Anne: Sure.

Liz: The same is true for a voiceover talent. So now voiceover is not something that just knocks on your door every day and says “hey, I heard about you, Anne. I want to hire you.”

Anne: Let me give you lots of money.

Liz: Yes, please, please. So now Anne, and other VO people, they’re like, [gasps] “oh my God. How am I going to find work? What am I going to be doing?” They go into this panic mode instead of saying, “hey man, I am a killer voice over talent, and I just need to go out there and let people hear me so that we can make this work.” And I don’t mean from a boastful –

Anne: No, no. It’s a confidence. It comes from an area of confidence. You said something so important just a few moments ago, and that was your paradigm shift in thinking. I’m going to tell you yes, when I was in my panic mode thinking what was I thinking “I could just go and buy a new house and sell this house,” and it’d be easy and it’d be fun?
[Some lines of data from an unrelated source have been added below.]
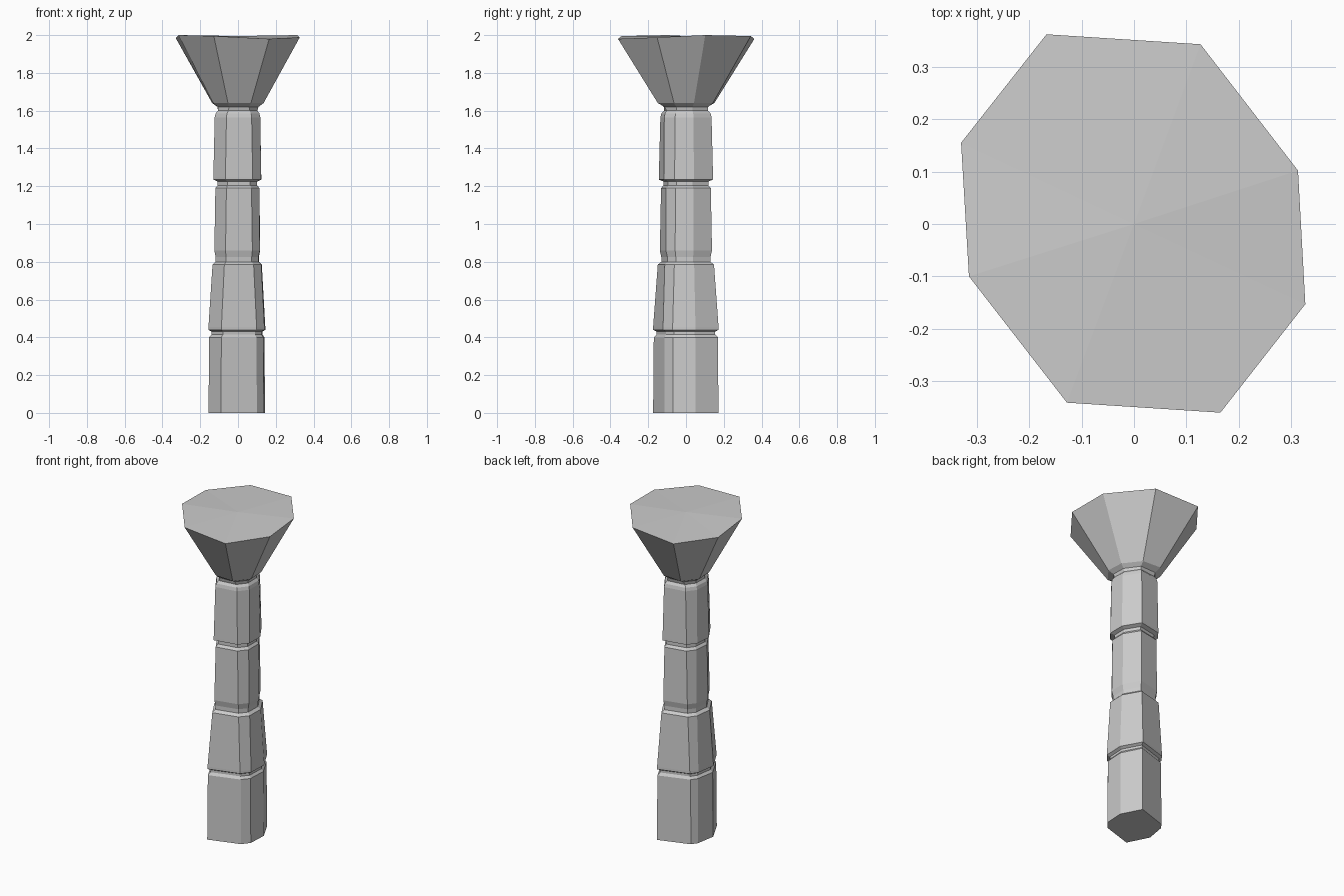
import bpy, bmesh

if "Cube" in bpy.data.objects:
    bpy.data.objects.remove(bpy.data.objects["Cube"])

# Eight-sided outlines: worn shaft foot and flared cap rim (same corner order)
FOOT = [(.08, .172), (.143, .05), (.137, -.07), (.10, -.115),
        (-.09, -.174), (-.156, -.045), (-.135, .075), (-.11, .11)]
RIM = [(.127, .343), (.313, .102), (.327, -.153), (.165, -.36),
       (-.128, -.341), (-.315, -.10), (-.33, .155), (-.167, .362)]
RIM_Z = [1.995, 2.0, 1.988, 1.98, 1.995, 2.0, 1.985, 1.98]


def outline(size, blend):
    """Mix the foot outline with a shrunken rim outline."""
    return [((f[0] * (1 - blend) + r[0] * .46 * blend) * size,
             (f[1] * (1 - blend) + r[1] * .46 * blend) * size)
            for f, r in zip(FOOT, RIM)]


# Shaft profile: height, size, blend towards the regular octagon
PROFILE = [
    (0, 1.0, 0), (.40, .98, 0), (.415, .90, .05), (.43, .90, .05),
    (.44, 1.01, .1), (.455, 1.01, .1), (.785, .88, .25),
    (.80, .77, .25), (.825, .77, .25), (.86, .82, .3), (1.19, .79, .4),
    (1.205, .71, .4), (1.225, .71, .4), (1.235, .86, .4), (1.25, .86, .4),
    (1.565, .82, .5), (1.585, .79, .5), (1.60, .71, .6), (1.62, .73, .8),
    (1.64, .90, 1),
]

bm = bmesh.new()
rings = [[bm.verts.new((x, y, z)) for x, y in outline(s, b)] for z, s, b in PROFILE]

# Flared cap rim
rings.append([bm.verts.new((x, y, z)) for (x, y), z in zip(RIM, RIM_Z)])

# Skin the rings and close both ends
for low, high in zip(rings, rings[1:]):
    for i in range(8):
        j = (i + 1) % 8
        bm.faces.new((low[i], low[j], high[j], high[i]))
bm.faces.new(rings[0])
centre = bm.verts.new((0, 0, 1.995))
for i in range(8):
    bm.faces.new((rings[-1][i], rings[-1][(i + 1) % 8], centre))
bmesh.ops.recalc_face_normals(bm, faces=bm.faces)

mesh = bpy.data.meshes.new("stone_pillar")
bm.to_mesh(mesh)
bm.free()
bpy.context.collection.objects.link(bpy.data.objects.new("stone_pillar", mesh))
I think when I stopped myself and just did a couple of deep breaths in, and I decided to allow this to happen, because I had a belief it was all going to work out, it was going to be ok, and I just remember, gosh, I just remember my mother, my mother who said to me, you know what, Anne, it will just work out. You know, it always just works out. And I think about that.

Liz: [sings] Que sera, sera.

Anne: Yeah, right? When it is true that way, it shifts the universe into –

Liz: Absolutely, Anne. I mean and here, let me help you a little bit with the house thing, that decision of yours. You have been very fortunate to have a great partner in life, and you’ve lived in your house, and you’ve wanted to try something new, and how fortunate for you that your life has led you up to the opportunity to be able to try that something new, as opposed to “oh my God, what was I thinking?” Instead it is like, “oh, how fun. Yeah, I planned for this and I continue to plan for this, but looky, I get to go by new curtains!”

Anne: I do.

Liz: Or whatever, and that’s the excitement side of it. For me, things just took a whole pivot when I made a decision to look at myself as a winner, as the winner with good ideas, where I think I see panic in people when they’re like, “oh my God, I’ve quit my job to go do voiceover full-time, what am I going to do?” Instead of saying, “how fortunate am I that I have this voice that I can make a living with?” I mean I wish I had that voice. I don’t.

Anne: Yeah, I have to say, when I quit my full-time job, I said well, let me just go into voiceover, it was the most motivating thing, because I went from money coming in that was dependable to like no money. And that alone motivated the heck out of me to go ahead and make some money. Because I was starting to feel, I need to contribute. I need to contribute to the household here, and I know I can do this. I think it’s just that leap of faith we talk about, that you give it up and say that “yep, you know what? I’m going to manifest, things are going to happen and we’re going to move forward and try to think positively.”

Liz: Where does that start from, Anne? That starts from a belief in self. And you absolutely have to have a belief in self. Because Anne, you would not have quit that job if you did not have a belief in self. The reality is is that you knew that you could do it. I want to say this to you again. You knew that you could do it.

Anne: Deep down, deep down.

Liz: And that is the difference between you and somebody that, and there is nothing wrong with, but stays in their 8 to 5 or whatever job, working for someone else. That’s fine. They don’t have the desire to do it, and it’s not a money driven thing. and that’s ok.

Anne: It’s ok. Not everybody’s meant to be an entrepreneur. You know, it’s true. It’s ok if you’re not. I think it’s awfully cool if you try. If you have got the desire and that you try, I think that’s awesome. I think it says a lot. If you learn enough about yourself that maybe you say it isn’t for me, I truly believe that that happens to people. And I think that’s ok, because it’s a journey.

Liz: Truly as a human being, your goal is to seek your joy. Right? And for an entrepreneur, it is, I mean at least for me, your goal is to seek your joy, to find your joy with whatever steps you are taking in front of yourself the next day. But if your joy is to do the work that is passionate for you, and you seek that passionate work, then you’re